  • Improve Graph Functionality – Clicking and holding a node brings its neighbours into view. Right now, it moves things around but doesn’t really pull them into view. Have a way to zoom in on a node and its neighbours without just bringing up the node in isolation. Right now, if you search for a node and bring it up, you just get a blue dot hanging there, and if you click it, you go right into the text view. Two nodes having links in the same block should create a link between them. This is especially important for people who like to use the journal but don’t want to rely on journal entries in the graph view. Have a sidebar which shows the graph view and automatically zooms in the current page whenever you switch pages. Kind of like Joplin’s graph view plugin.
  • Icon property for blocks – Since Logseq is more around blocks and pages are just collections of blocks with a name I think it would be nice to have the icon:: property for blocks too. I suggest to render it as the bullet point of the block (There is need for some effect for collapsed blocks though. Also, it would be better if the icon:: ... line is not displayed when not editing a block (like title:: for pages)

  • PDF Annotation: plain link to logseq block – I would find it useful to be able to make plain links between logseq blocks and pdf locations. This is kind of doable today with highlight/region but it would be more clean I think to have this possiblity directly. This is usable if you want to map a pdf but not using directly words from the pdf (like argument-1, argument-2, …) I would imagine a mouse drag from an arbitary location in the pdf with a line to a block in logseq (and opposite way). Some small symbol could indicate the location in the pdf and the “PXX” symbol in the block could indicate there is a link.
  • Hide icon:: property like title:: – When you are not editing the properties of a page the title:: property is conveniently hidden.
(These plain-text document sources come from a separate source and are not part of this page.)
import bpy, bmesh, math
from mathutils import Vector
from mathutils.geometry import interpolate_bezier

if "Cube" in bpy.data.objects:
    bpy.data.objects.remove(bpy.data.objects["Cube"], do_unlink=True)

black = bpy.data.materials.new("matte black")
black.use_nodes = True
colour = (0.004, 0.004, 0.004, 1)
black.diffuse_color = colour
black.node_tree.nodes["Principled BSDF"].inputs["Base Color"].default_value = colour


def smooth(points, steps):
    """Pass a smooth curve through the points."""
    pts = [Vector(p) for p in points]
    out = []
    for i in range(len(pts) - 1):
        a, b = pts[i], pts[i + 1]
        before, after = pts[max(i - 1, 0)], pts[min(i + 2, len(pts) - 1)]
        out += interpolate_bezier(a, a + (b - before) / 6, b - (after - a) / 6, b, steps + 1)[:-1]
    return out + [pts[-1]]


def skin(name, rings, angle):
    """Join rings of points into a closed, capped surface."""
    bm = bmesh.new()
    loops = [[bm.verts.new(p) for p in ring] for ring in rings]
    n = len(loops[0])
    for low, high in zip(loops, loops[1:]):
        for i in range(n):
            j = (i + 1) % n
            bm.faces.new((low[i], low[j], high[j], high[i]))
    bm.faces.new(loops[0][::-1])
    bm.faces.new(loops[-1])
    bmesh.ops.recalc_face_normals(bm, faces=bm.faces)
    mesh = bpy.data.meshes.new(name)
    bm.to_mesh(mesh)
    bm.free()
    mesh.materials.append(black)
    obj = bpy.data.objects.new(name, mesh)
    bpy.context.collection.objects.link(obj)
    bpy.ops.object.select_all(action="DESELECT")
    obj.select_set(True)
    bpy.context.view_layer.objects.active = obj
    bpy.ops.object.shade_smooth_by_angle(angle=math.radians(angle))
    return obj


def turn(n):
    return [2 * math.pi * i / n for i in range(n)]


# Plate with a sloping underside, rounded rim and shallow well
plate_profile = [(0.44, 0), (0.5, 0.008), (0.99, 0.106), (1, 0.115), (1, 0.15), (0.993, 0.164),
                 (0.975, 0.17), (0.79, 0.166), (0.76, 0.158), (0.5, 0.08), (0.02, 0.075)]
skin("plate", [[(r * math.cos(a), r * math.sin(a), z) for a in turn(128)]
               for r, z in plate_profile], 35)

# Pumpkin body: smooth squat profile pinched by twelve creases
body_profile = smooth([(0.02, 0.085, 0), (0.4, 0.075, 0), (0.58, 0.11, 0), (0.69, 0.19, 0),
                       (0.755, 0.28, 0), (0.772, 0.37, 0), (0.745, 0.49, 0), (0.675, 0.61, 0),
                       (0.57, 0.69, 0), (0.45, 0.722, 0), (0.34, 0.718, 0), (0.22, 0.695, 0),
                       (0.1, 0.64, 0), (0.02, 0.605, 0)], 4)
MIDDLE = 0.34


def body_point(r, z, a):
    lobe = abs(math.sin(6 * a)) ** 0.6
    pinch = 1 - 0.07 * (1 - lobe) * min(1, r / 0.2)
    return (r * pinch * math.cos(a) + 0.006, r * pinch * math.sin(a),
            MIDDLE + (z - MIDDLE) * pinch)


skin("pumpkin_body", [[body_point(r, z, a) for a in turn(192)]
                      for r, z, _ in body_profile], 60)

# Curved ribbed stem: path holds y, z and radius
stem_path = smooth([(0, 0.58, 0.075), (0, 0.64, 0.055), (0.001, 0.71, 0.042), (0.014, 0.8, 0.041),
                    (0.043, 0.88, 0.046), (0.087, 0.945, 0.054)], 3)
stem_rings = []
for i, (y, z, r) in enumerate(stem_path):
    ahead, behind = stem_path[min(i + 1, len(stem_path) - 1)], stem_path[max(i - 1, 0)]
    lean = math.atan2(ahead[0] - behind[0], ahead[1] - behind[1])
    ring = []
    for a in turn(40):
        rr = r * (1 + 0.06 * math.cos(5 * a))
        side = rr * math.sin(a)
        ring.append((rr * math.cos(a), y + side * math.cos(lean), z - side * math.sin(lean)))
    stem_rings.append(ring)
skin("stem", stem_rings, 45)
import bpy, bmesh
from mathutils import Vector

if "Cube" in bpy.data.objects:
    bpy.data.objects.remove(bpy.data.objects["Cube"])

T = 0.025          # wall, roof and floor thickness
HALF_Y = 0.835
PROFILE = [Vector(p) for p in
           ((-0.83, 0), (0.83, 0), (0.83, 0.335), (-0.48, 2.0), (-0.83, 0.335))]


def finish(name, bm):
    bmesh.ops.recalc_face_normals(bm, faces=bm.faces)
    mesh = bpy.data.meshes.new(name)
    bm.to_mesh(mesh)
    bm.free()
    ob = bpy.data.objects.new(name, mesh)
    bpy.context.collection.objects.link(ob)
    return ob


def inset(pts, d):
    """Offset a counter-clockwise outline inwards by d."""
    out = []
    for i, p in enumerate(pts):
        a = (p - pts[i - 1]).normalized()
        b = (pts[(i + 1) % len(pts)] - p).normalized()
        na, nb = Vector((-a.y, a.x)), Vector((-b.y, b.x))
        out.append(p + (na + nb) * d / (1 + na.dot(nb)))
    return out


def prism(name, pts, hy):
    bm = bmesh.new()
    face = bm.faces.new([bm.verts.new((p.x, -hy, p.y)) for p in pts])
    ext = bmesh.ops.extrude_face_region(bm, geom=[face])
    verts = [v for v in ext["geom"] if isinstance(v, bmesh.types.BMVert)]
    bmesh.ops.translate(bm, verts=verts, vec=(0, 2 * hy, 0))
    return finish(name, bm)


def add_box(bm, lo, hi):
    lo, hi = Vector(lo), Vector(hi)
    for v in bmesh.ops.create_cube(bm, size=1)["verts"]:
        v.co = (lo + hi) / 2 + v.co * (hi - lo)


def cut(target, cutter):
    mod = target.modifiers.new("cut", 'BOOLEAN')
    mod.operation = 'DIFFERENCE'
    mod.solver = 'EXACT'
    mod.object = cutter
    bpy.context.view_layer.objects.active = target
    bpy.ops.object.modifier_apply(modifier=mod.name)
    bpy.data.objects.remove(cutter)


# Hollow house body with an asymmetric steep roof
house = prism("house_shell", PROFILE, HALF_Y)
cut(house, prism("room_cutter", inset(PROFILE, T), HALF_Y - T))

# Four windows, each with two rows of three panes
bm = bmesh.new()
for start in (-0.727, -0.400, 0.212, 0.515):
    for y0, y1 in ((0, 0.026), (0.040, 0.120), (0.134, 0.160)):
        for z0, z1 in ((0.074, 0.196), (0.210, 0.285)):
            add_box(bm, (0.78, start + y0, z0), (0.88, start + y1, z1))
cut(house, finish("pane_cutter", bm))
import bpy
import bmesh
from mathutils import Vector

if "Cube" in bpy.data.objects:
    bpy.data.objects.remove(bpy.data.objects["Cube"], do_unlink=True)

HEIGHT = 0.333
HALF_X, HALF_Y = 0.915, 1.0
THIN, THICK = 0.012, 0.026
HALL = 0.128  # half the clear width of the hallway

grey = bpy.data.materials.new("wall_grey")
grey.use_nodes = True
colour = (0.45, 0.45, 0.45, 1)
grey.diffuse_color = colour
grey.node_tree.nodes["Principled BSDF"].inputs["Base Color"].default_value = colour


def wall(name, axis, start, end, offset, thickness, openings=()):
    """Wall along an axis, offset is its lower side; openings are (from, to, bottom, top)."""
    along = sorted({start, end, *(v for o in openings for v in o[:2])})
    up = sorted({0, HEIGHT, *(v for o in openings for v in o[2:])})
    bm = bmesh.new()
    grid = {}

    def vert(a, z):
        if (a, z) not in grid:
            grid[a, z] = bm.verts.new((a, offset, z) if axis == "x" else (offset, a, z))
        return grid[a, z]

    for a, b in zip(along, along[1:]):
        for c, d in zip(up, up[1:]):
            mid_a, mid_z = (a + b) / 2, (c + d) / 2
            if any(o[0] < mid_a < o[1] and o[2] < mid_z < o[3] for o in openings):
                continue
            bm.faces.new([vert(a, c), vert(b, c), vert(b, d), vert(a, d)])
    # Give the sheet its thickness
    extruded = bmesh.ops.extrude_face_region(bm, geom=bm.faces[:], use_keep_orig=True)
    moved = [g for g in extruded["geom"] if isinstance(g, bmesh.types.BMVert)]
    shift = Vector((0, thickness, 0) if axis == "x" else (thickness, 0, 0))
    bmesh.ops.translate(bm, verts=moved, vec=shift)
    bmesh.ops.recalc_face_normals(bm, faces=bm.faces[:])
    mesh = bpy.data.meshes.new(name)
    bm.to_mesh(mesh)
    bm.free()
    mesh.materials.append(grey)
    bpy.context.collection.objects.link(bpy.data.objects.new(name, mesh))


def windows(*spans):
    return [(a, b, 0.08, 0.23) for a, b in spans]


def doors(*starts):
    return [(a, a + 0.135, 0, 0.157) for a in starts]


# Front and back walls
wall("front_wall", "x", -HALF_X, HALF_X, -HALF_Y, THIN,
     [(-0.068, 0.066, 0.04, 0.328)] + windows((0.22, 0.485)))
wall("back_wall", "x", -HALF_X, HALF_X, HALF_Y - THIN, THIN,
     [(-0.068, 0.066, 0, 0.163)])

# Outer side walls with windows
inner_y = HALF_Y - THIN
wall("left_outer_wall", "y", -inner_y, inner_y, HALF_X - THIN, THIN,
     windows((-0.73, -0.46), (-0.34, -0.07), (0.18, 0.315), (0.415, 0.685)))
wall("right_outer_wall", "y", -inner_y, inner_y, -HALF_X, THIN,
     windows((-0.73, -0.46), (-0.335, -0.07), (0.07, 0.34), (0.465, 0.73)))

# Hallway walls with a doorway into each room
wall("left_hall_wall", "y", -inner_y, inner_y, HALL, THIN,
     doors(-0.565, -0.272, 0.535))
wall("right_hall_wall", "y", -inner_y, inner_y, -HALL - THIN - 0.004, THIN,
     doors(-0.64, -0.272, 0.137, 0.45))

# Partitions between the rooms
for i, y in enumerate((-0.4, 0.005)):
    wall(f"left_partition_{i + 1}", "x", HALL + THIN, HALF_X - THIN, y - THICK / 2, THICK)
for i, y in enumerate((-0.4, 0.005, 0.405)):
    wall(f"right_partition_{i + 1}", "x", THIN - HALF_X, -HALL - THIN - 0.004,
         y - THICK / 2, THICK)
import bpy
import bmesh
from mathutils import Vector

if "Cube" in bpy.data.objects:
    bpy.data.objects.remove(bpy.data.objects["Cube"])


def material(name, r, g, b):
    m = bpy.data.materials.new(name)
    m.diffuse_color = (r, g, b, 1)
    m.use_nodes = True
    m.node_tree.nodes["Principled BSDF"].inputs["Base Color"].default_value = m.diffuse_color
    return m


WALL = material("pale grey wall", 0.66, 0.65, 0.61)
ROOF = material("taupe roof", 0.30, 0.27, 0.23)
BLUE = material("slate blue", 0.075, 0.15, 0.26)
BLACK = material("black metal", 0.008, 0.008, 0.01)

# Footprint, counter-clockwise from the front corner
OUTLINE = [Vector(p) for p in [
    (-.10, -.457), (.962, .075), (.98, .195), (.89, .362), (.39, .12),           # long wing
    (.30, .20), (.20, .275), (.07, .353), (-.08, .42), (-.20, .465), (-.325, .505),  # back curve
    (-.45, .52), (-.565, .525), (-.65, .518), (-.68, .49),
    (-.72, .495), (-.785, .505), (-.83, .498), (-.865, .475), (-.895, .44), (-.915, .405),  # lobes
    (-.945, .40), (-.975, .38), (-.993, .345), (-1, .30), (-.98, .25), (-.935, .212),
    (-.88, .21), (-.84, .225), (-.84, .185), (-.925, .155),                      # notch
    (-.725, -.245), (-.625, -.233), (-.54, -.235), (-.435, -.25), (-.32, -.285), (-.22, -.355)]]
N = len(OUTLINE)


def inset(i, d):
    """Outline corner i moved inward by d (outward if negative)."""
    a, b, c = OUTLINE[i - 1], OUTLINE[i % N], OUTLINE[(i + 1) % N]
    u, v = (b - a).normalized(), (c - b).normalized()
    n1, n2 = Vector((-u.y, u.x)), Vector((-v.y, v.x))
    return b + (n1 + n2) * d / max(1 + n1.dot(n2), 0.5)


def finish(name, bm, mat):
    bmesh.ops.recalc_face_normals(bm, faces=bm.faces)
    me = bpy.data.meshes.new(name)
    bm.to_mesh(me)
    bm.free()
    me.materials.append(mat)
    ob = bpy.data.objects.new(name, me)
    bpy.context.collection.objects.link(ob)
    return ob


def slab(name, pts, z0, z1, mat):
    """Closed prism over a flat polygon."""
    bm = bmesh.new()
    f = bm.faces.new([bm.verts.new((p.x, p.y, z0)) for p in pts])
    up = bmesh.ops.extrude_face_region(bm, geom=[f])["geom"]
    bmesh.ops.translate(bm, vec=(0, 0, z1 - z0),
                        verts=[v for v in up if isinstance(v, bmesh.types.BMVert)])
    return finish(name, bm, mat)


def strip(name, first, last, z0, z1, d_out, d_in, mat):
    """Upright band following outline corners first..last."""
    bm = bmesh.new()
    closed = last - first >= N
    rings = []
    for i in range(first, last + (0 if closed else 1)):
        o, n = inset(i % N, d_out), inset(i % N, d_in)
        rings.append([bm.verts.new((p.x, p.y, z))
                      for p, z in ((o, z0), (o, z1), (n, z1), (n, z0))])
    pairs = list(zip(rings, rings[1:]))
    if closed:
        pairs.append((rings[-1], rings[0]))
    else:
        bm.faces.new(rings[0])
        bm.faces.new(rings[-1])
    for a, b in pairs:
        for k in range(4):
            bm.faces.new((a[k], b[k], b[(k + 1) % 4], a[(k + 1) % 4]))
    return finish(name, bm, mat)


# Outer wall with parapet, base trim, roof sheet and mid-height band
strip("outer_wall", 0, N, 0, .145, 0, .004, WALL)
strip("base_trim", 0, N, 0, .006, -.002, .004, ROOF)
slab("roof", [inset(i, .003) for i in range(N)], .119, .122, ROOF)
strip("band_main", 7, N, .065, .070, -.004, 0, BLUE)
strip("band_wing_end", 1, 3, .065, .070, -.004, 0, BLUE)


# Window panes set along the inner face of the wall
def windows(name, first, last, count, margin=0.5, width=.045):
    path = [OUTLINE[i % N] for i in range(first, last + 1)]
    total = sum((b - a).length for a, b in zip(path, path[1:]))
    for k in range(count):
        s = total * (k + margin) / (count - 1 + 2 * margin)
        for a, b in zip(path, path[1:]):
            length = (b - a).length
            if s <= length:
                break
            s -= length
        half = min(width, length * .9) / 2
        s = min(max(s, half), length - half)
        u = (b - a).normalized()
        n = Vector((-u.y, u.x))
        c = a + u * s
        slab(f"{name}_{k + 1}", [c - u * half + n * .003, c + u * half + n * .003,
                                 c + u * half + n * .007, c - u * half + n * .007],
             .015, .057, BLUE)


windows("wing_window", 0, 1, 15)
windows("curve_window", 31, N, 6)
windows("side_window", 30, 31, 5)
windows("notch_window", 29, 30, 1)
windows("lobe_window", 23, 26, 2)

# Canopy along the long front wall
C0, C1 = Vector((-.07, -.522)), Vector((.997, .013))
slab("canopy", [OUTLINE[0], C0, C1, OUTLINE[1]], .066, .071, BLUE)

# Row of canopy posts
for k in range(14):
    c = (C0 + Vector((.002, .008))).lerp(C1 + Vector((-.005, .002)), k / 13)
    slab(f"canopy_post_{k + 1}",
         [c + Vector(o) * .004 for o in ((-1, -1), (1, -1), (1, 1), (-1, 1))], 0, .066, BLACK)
I think this would be appreciated for the icon:: property too, since it looks redundant:
  • Nested (Conditional) flashcards – It would be great if card-B was only shown to me once I had successfully remembered card-A. I think this is feature would take flashcards to the next level and allow people to build knowledge STRUCTURES in their memories. I’ve shown two ways to do this in the images, I’d be fine with either.
    Screenshot 2022-07-12 at 14.27.05

Logseq Plugins

  • block Calendar Have you wanted to have a calendar on the right sidebar in @logseq like Obsidian? Now you can!! I am thrilled to announce Logseq Block Calendar was just released! Now you can render a calendar in blocks and put it wherever you want. Will be in the Marketplace soon
  • Omnivore – We’ve updated the Omnivore plugin to 1.6.0. This version makes it easier to choose your syncing options when importing your Omnivore library into Logseq. We’ve added a dropdown that allows you to choose between importing all your saved articles, only your highlighted articles, or using our advanced search syntax to customize (for example, you can use label:logseq has:highlights to import all your highlighted articles with the logseq label attached. This also fixes syncing issues for users that have multiple graphs.
  • Anki Sync – Major update to Logseq Anki Sync (V3.1.1) – Anki cloze macro support – experimental active cache for logseq api – enhance: dependencyHash Calculation algorithm.

Many thanks as always for reading this latest edition of Logseq Weekly.